Journal Title

Journal ISSN

Volume Title



The Gwangju Democratic Uprising occurred in May 1980 in Gwangju, South Korea. Frustrated by the years of Park Chung-hee’s authoritarian reign and the martial law enacted by the new dictator Chun Doo-hwan, civilian protests ignited throughout the region in hopes of ending decades of illegitimate tyranny. As citizens and government forces clashed, the protests quickly became deadly as the state-backed military was ordered to kill any and every civilian who appeared to protest. Lasting for about ten days and resulting in thousands of deaths, the Gwangju Uprising has left permanent scars on the nation in ways it is still looking to heal.
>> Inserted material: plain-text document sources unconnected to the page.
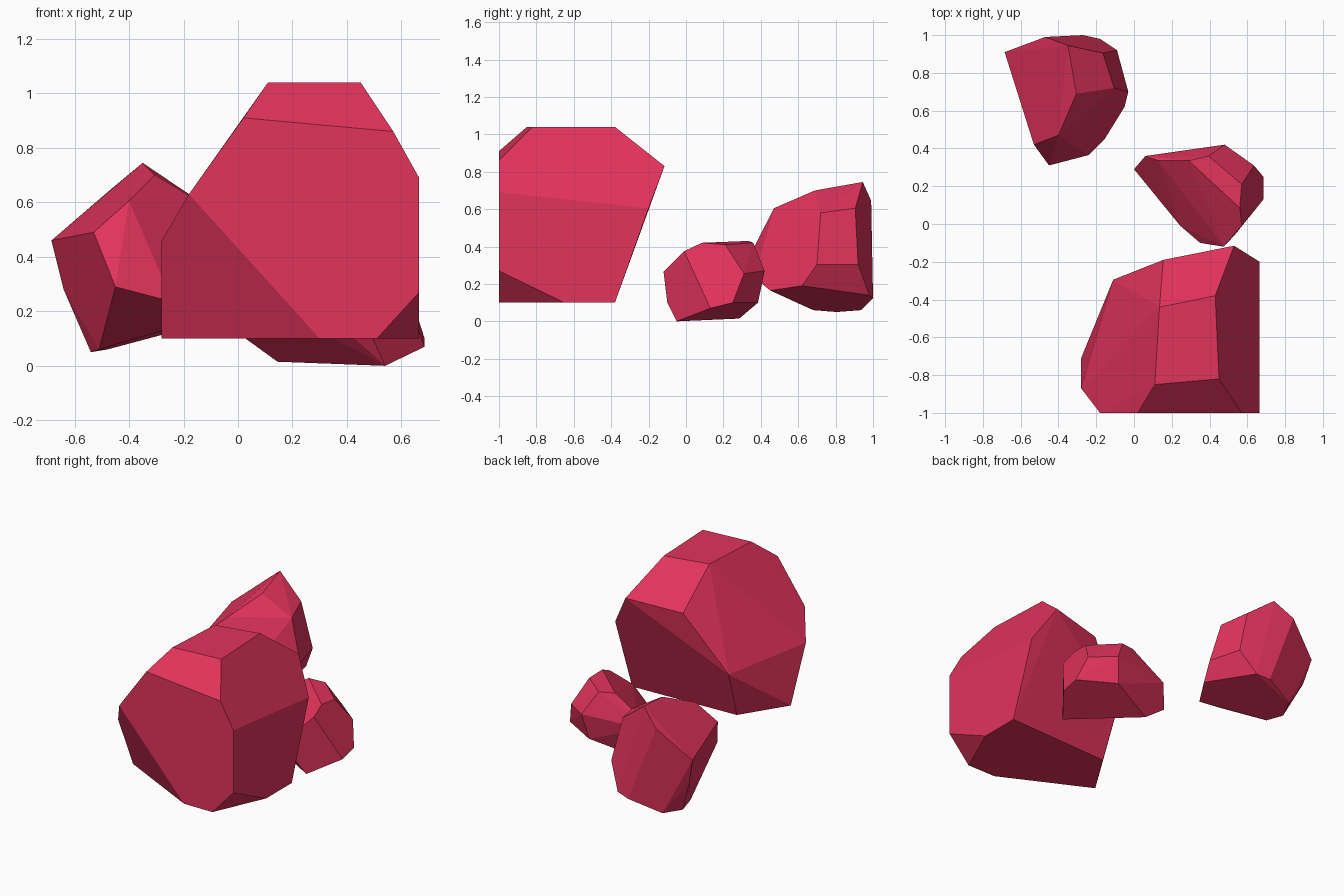
import bpy
import bmesh
import math
from mathutils import Vector

default_cube = bpy.data.objects.get("Cube")
if default_cube:
    bpy.data.objects.remove(default_cube, do_unlink=True)

# One flat crimson for every crystal rock
crimson = bpy.data.materials.new("crimson_stone")
crimson.use_nodes = True
crimson.diffuse_color = (0.76, 0.033, 0.105, 1)
shader = next(n for n in crimson.node_tree.nodes if n.type == "BSDF_PRINCIPLED")
shader.inputs["Base Color"].default_value = crimson.diffuse_color
shader.inputs["Roughness"].default_value = 0.8


def faceted_rock(name, *corner_groups):
    """Wrap a convex shell around corners given in hundredths of a unit."""
    bm = bmesh.new()
    for group in corner_groups:
        for corner in group:
            bm.verts.new(Vector(corner) / 100)
    hull = bmesh.ops.convex_hull(bm, input=bm.verts)
    unused = {g for key in ("geom_interior", "geom_unused") for g in hull[key]
              if isinstance(g, bmesh.types.BMVert)}
    bmesh.ops.delete(bm, geom=list(unused), context="VERTS")
    # Merge nearly level triangles into broad cut facets
    bmesh.ops.dissolve_limit(bm, angle_limit=math.radians(4),
                             verts=bm.verts, edges=bm.edges)
    bmesh.ops.recalc_face_normals(bm, faces=bm.faces)
    mesh = bpy.data.meshes.new(name)
    bm.to_mesh(mesh)
    bm.free()
    mesh.materials.append(crimson)
    rock = bpy.data.objects.new(name, mesh)
    bpy.context.scene.collection.objects.link(rock)
    return rock


# Large rock: flat front, sloped shoulders, level base
large_front = [(2, -100, 91), (57, -100, 86), (66.5, -100, 69),
               (66.5, -100, 27), (51, -100, 10), (30, -100, 10),
               (-18, -100, 63)]
large_top = [(11, -85, 104), (45, -82, 104), (43, -38, 104), (13.5, -44, 104)]
large_back = [(66.5, -20, 60.5), (53, -11.5, 83), (15.5, -19, 80),
              (-11, -29.5, 42), (-28, -87, 46)]
large_base = [(-28, -71, 10), (-9, -41, 10), (66.5, -38, 10), (66.5, -65, 10)]
faceted_rock("large_rock", large_front, large_top, large_back, large_base)

# Small rock: low wedge with a narrow crest
small_crest = [(56, 8.5, 42), (57, 21, 41), (39.5, 36, 42), (29, 33.5, 43),
               (13, 33.5, 33)]
small_sides = [(57, -1, 37.5), (47.5, -12, 26.5), (35, -10, 17),
               (24.5, -1, 16), (0, 29, 12), (6, 36, 26), (48, 42, 27),
               (63.5, 31, 25.5)]
small_base = [(68.5, 25, 10), (68.5, 13, 7), (49.5, -10, 10), (54, -5, 0),
              (14.5, 28.5, 1.5), (45, 38.5, 10)]
faceted_rock("small_rock", small_crest, small_sides, small_base)

# Medium rock: tilted block with a pointed rear peak
medium_crest = [(-35, 94.5, 74.5), (-30.5, 69, 70), (-40, 47, 60.5),
                (-47, 99, 64.5), (-16.5, 90.5, 60.5), (-10.5, 72, 58)]
medium_sides = [(-68.5, 91, 46), (-53, 42, 49), (-45, 31, 29),
                (-24, 36.5, 23.5), (-3, 70, 30.5), (-9, 92, 30.5),
                (-64, 88, 28)]
medium_base = [(-15.5, 45, 16.5), (-5, 62, 19), (-27, 100, 12.5),
               (-18, 98, 14), (-48, 93.5, 6), (-54, 80.5, 5), (-51, 68, 6)]
faceted_rock("medium_rock", medium_crest, medium_sides, medium_base)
This project examines how Peppermint Candy and A Taxi Driver, two historical fiction films depicting the Gwangju Uprising, reimagine the figure of the nation as an organic entity. In doing so, I argue that this national reimagination is able to recontextualize the discourse of historical trauma on the South Korean nation in a way that analogously mirrors the effects of emotional trauma on the human body. The analysis of this relationship hopes to highlight how art, science, and society can possibly coalesce to highlight the ways in which the present South Korea continues to struggle with the legacy of the Gwangju Uprising. The framework of trauma theory and a neuroscientific background on trauma will supplement the close reading and analysis of scenes within the film by postulating the ways in which trauma can affect the reimagined body of the post-traumatic nation in the same ways that it is known to affect the post-traumatic human body.



LCSH Subject Headings